In the entries below, every line with the string "prism" is to be reported.

=== Section Start ===

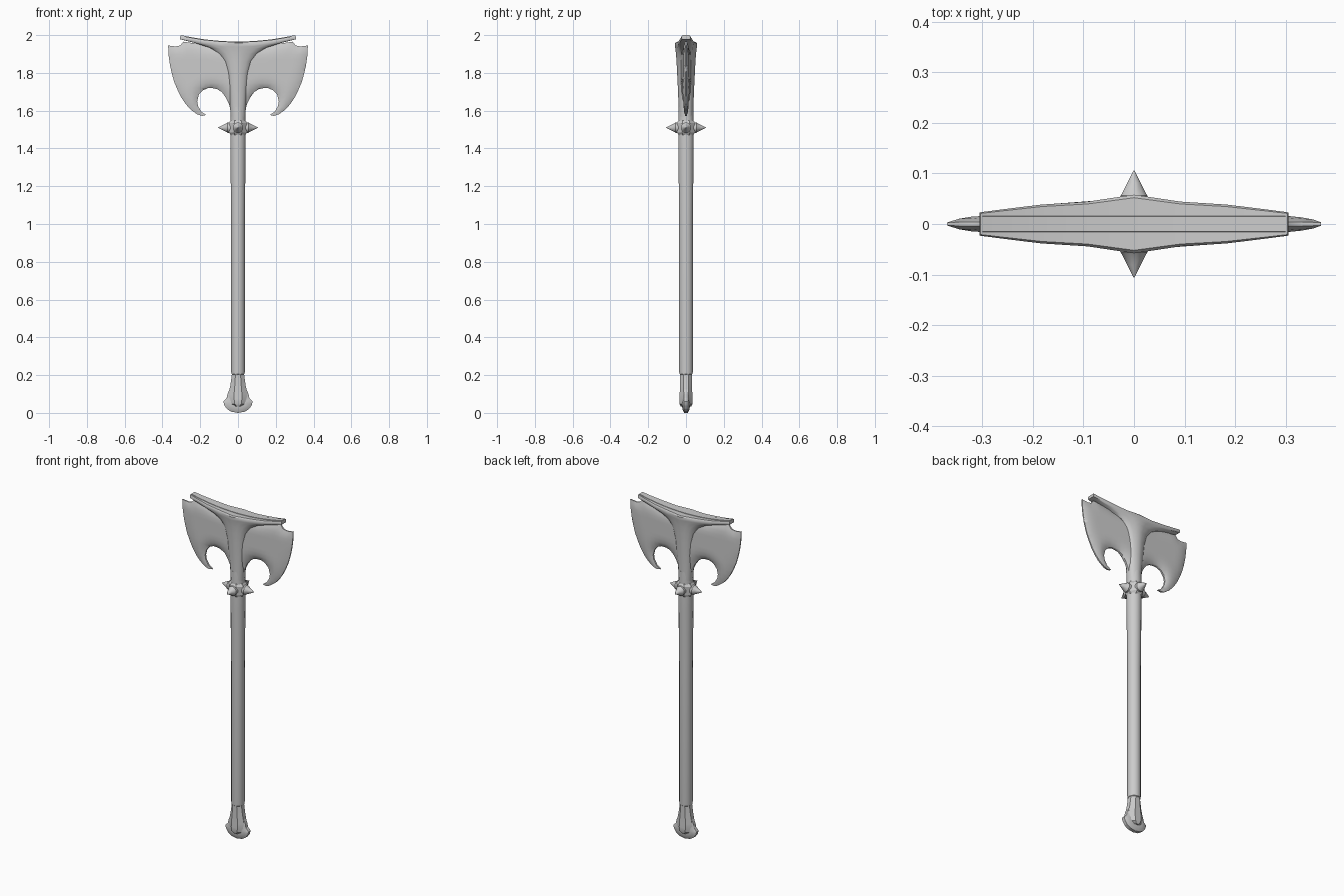
import bpy
import bmesh
import math
from mathutils import Vector, geometry

cube = bpy.data.objects.get("Cube")
if cube:
    bpy.data.objects.remove(cube, do_unlink=True)

steel = bpy.data.materials.new("grey steel")
steel.use_nodes = True
GREY = (0.6, 0.6, 0.6, 1)
steel.diffuse_color = GREY
steel.node_tree.nodes["Principled BSDF"].inputs["Base Color"].default_value = GREY


def finish(name, bm, angle=35):
    bmesh.ops.recalc_face_normals(bm, faces=bm.faces)
    mesh = bpy.data.meshes.new(name)
    bm.to_mesh(mesh)
    bm.free()
    mesh.materials.append(steel)
    obj = bpy.data.objects.new(name, mesh)
    bpy.context.collection.objects.link(obj)
    bpy.ops.object.select_all(action='DESELECT')
    obj.select_set(True)
    bpy.context.view_layer.objects.active = obj
    bpy.ops.object.shade_smooth_by_angle(angle=math.radians(angle))
    return obj


def loft(name, rings, angle=35):
    """Skin a stack of rings; caps are strips joining front and back points."""
    bm = bmesh.new()
    rows = [[bm.verts.new(p) for p in ring] for ring in rings]
    n = len(rows[0])
    for a, b in zip(rows, rows[1:]):
        for i in range(n):
            j = (i + 1) % n
            bm.faces.new((a[i], a[j], b[j], b[i]))
    for row in (rows[0], rows[-1]):
        for i in range(n // 2 - 1):
            bm.faces.new((row[i], row[i + 1], row[n - 2 - i], row[n - 1 - i]))
    return finish(name, bm, angle)


def oval(w, d, z, n=16):
    return [(w * math.cos(2 * math.pi * (i + .5) / n),
             d * math.sin(2 * math.pi * (i + .5) / n), z) for i in range(n)]


def interp(table, x):
    for (x0, y0), (x1, y1) in zip(table, table[1:]):
        if x <= x1:
            return y0 + (y1 - y0) * (x - x0) / (x1 - x0)
    return table[-1][1]


def plate(name, half, thick, rim, step, thin):
    """Mirrored outline cut into a grid, thinning towards its rim."""
    pts = half + [(-x, z) for x, z in reversed(half) if x > 0]
    bm = bmesh.new()
    bm.faces.new([bm.verts.new((x, 0, z)) for x, z in pts])
    xs, zs = [p[0] for p in pts], [p[1] for p in pts]
    for axis, vals in (((1, 0, 0), xs), ((0, 0, 1), zs)):
        for k in range(1, int((max(vals) - min(vals)) / step) + 1):
            bmesh.ops.bisect_plane(bm, geom=bm.verts[:] + bm.edges[:] + bm.faces[:],
                                   plane_co=Vector(axis) * (min(vals) + (k - .03) * step),
                                   plane_no=axis, dist=1e-5)
    loop = [Vector((x, 0, z)) for x, z in pts]

    def depth(co):
        gap = 1.0
        for a, b in zip(loop, loop[1:] + loop[:1]):
            q, t = geometry.intersect_point_line(co, a, b)
            q = a.lerp(b, min(1, max(0, t)))
            gap = min(gap, (co - q).length)
        return thick(abs(co.x)) * (thin + (1 - thin) * math.sqrt(min(1, gap / rim)))

    front = bm.verts[:]
    res = bmesh.ops.extrude_face_region(bm, geom=bm.faces[:], use_keep_orig=True)
    back = [v for v in res["geom"] if isinstance(v, bmesh.types.BMVert)]
    for verts, side in ((front, -1), (back, 1)):
        for v in verts:
            v.co.y = side * depth(Vector((v.co.x, 0, v.co.z)))
    return finish(name, bm, 45)


# Shaft, with rounded lower end and a slight swell near the collar
loft("shaft", [oval(r, r, z) for r, z in (
    (.028, .2), (.036, .207), (.037, .22), (.037, 1.0), (.041, 1.4),
    (.042, 1.5), (.039, 1.62))])

# Double blade with hooked lower points
blade = [(0, 1.94), (.15, 1.945), (.29, 1.965), (.305, 1.945), (.33, 1.94),
         (.37, 1.945), (.367, 1.89), (.36, 1.84), (.35, 1.795), (.337, 1.75),
         (.32, 1.71), (.3, 1.67), (.277, 1.635), (.25, 1.605), (.215, 1.58),
         (.19, 1.572), (.168, 1.577), (.195, 1.595), (.212, 1.625),
         (.216, 1.65), (.207, 1.685), (.185, 1.708), (.16, 1.719),
         (.137, 1.72), (.11, 1.714), (.085, 1.698), (.063, 1.667),
         (.048, 1.635), (.038, 1.6), (0, 1.6)]
plate("double_blade", blade, lambda x: .028 - .04 * x, .05, .025, .25)

# Head core: flares from the shaft into a wide curved top flange
envelope = [(0, .058), (.03, .054), (.08, .045), (.19, .038), (.306, .023)]
fracs = (0, .3, .6, .85, 1)
rounded = (1, .95, .88, .65, .3)


def flange_ring(z, w, depth, square):
    side = []
    for f, r in zip(fracs, rounded):
        x = f * w
        y = interp(envelope, x) * depth / .058 * (r + (1 - r) * square)
        side.append((x, y, z + .035 * (x / .306) ** 2))
    front = [(-x, -y, h) for x, y, h in reversed(side[1:])] + [(x, -y, h) for x, y, h in side]
    return front + [(x, -y, h) for x, y, h in reversed(front)]


loft("head_core", [flange_ring(*r) for r in (
    (1.52, .036, .038, 0), (1.62, .042, .039, 0), (1.72, .049, .043, .1),
    (1.8, .056, .047, .2), (1.86, .072, .05, .3), (1.9, .1, .053, .4),
    (1.925, .15, .056, .5), (1.938, .22, .058, .7), (1.943, .306, .058, .95),
    (1.957, .306, .058, 1), (1.963, .304, .052, 1))], 40)

# Raised strip along the top of the flange
steps = [-.3 + .6 * i / 16 for i in range(17)]
loft("top_strip", [[(x, y, .035 * (x / .306) ** 2 + z) for y, z in (
    (-.017, 1.955), (-.015, 1.966), (.015, 1.966), (.017, 1.955))] for x in steps])

# Collar with four spikes
loft("collar", [oval(r, r, z, 8) for r, z in (
    (.043, 1.472), (.052, 1.485), (.052, 1.535), (.043, 1.548))], 30)
for k, name in enumerate(("left", "back", "right", "front")):
    spike = loft(name + "_spike", [oval(r, r, h, 12) for r, h in (
        (.028, .04), (.028, .056), (.025, .059), (.014, .081), (.001, .106))])
    turn = k * math.pi / 2
    spike.rotation_euler = (0, math.pi / 2, turn)
    spike.location.z = 1.51

# Pommel: flared socket over a thin crescent foot
loft("pommel_socket", [oval(w, d, z, 8) for w, d, z in (
    (.02, .03, .035), (.045, .038, .048), (.054, .038, .075), (.054, .036, .1),
    (.043, .035, .15), (.035, .034, .205))], 30)
foot = [(0, .13), (.045, .125), (.056, .1), (.06, .078), (.078, .06),
        (.072, .04), (.058, .02), (.035, .006), (0, 0)]
plate("pommel_crescent", foot, lambda x: .02, .02, .02, .5)
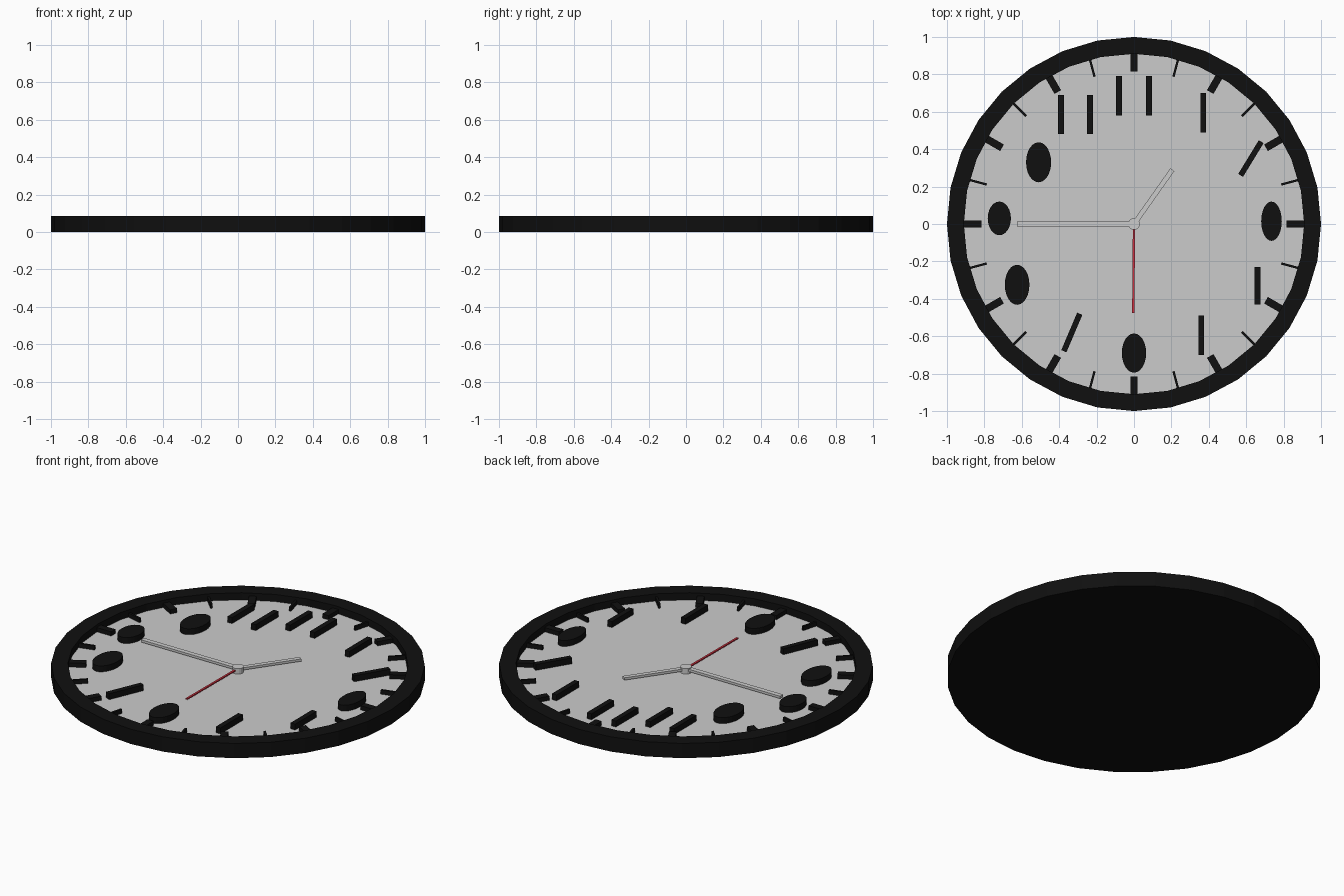
import bpy, bmesh, math

if "Cube" in bpy.data.objects:
    bpy.data.objects.remove(bpy.data.objects["Cube"])

SIDES = 32
FLOOR = 0.045


def material(name, rgb):
    m = bpy.data.materials.new(name)
    m.diffuse_color = (*rgb, 1)
    m.use_nodes = True
    m.node_tree.nodes["Principled BSDF"].inputs["Base Color"].default_value = m.diffuse_color
    return m


black = material("black", (0.005, 0.005, 0.005))
red = material("red", (0.6, 0.03, 0.05))


def finish(name, bm, mat=None):
    bmesh.ops.recalc_face_normals(bm, faces=bm.faces[:])
    me = bpy.data.meshes.new(name)
    bm.to_mesh(me)
    bm.free()
    ob = bpy.data.objects.new(name, me)
    bpy.context.collection.objects.link(ob)
    if mat:
        me.materials.append(mat)
    return ob


def prism(bm, outline, z0, z1):
    """Closed prism over a 2D outline."""
    low = [bm.verts.new((x, y, z0)) for x, y in outline]
    top = [bm.verts.new((x, y, z1)) for x, y in outline]
    bm.faces.new(low[::-1])
    bm.faces.new(top)
    n = len(low)
    for i in range(n):
        j = (i + 1) % n
        bm.faces.new((low[i], low[j], top[j], top[i]))


def bar(bm, a, b, width, z0, z1):
    """Straight bar from point a to point b."""
    dx, dy = b[0] - a[0], b[1] - a[1]
    d = math.hypot(dx, dy)
    nx, ny = -dy / d * width / 2, dx / d * width / 2
    prism(bm, [(a[0] - nx, a[1] - ny), (b[0] - nx, b[1] - ny),
               (b[0] + nx, b[1] + ny), (a[0] + nx, a[1] + ny)], z0, z1)


def oval(cx, cy, rx, ry, n):
    return [(cx + rx * math.cos(math.tau * i / n),
             cy + ry * math.sin(math.tau * i / n)) for i in range(n)]


# Case: lathed tray profile with raised rim and closed back
bm = bmesh.new()
rings = []
for r, z in [(1, 0), (1, 0.087), (0.91, 0.087), (0.91, FLOOR - 0.01)]:
    rings.append([bm.verts.new((x, y, z)) for x, y in oval(0, 0, r, r, SIDES)])
for lo, hi in zip(rings, rings[1:]):
    for i in range(SIDES):
        j = (i + 1) % SIDES
        bm.faces.new((lo[i], lo[j], hi[j], hi[i]))
bm.faces.new(rings[0][::-1])
bm.faces.new(rings[-1])
finish("case", bm, black)

# Dial plate
bm = bmesh.new()
prism(bm, oval(0, 0, 0.91, 0.91, SIDES), FLOOR - 0.01, FLOOR)
finish("dial", bm)

# Wide hour ticks and thin half-hour ticks
for name, width, offset, outer in [("hour_ticks", 0.04, 0, 0.92),
                                   ("half_hour_ticks", 0.012, 15, 0.91)]:
    bm = bmesh.new()
    for i in range(12):
        t = math.radians(30 * i + offset)
        c, s = math.cos(t), math.sin(t)
        bar(bm, (0.815 * c, 0.815 * s), (outer * c, outer * s), width, FLOOR, 0.07)
    finish(name, bm, black)

# Raised hour markers: plain slim bars and oval pads
bm = bmesh.new()
for a, b in [((0.37, 0.49), (0.37, 0.70)), ((0.57, 0.26), (0.68, 0.44)),
             ((0.66, -0.43), (0.66, -0.23)), ((0.36, -0.70), (0.36, -0.49)),
             ((-0.375, -0.68), (-0.29, -0.48)), ((-0.39, 0.48), (-0.39, 0.69)),
             ((-0.235, 0.48), (-0.235, 0.69)), ((-0.08, 0.58), (-0.08, 0.79)),
             ((0.08, 0.58), (0.08, 0.79))]:
    bar(bm, a, b, 0.03, FLOOR, 0.08)
for cx, cy, rx, ry in [(0.735, 0.015, 0.055, 0.105), (0, -0.69, 0.065, 0.105),
                       (-0.625, -0.325, 0.066, 0.107), (-0.72, 0.03, 0.062, 0.09),
                       (-0.51, 0.33, 0.067, 0.107)]:
    prism(bm, oval(cx, cy, rx, ry, 24), FLOOR, 0.08)
finish("hour_markers", bm, black)

# Hands and centre hub
for name, tip, width, z0, z1, mat in [
        ("hour_hand", (0.205, 0.29), 0.026, 0.056, 0.070, None),
        ("minute_hand", (-0.625, 0.0), 0.028, 0.058, 0.072, None),
        ("second_hand", (-0.004, -0.475), 0.012, 0.060, 0.067, red)]:
    bm = bmesh.new()
    bar(bm, (0, 0), tip, width, z0, z1)
    finish(name, bm, mat)
bm = bmesh.new()
prism(bm, oval(0, 0, 0.031, 0.031, 16), FLOOR, 0.077)
finish("hub", bm)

=== Section End ===

[Result of this exercise]
def prism(bm, outline, z0, z1):
    """Closed prism over a 2D outline."""
    prism(bm, [(a[0] - nx, a[1] - ny), (b[0] - nx, b[1] - ny),
prism(bm, oval(0, 0, 0.91, 0.91, SIDES), FLOOR - 0.01, FLOOR)
    prism(bm, oval(cx, cy, rx, ry, 24), FLOOR, 0.08)
prism(bm, oval(0, 0, 0.031, 0.031, 16), FLOOR, 0.077)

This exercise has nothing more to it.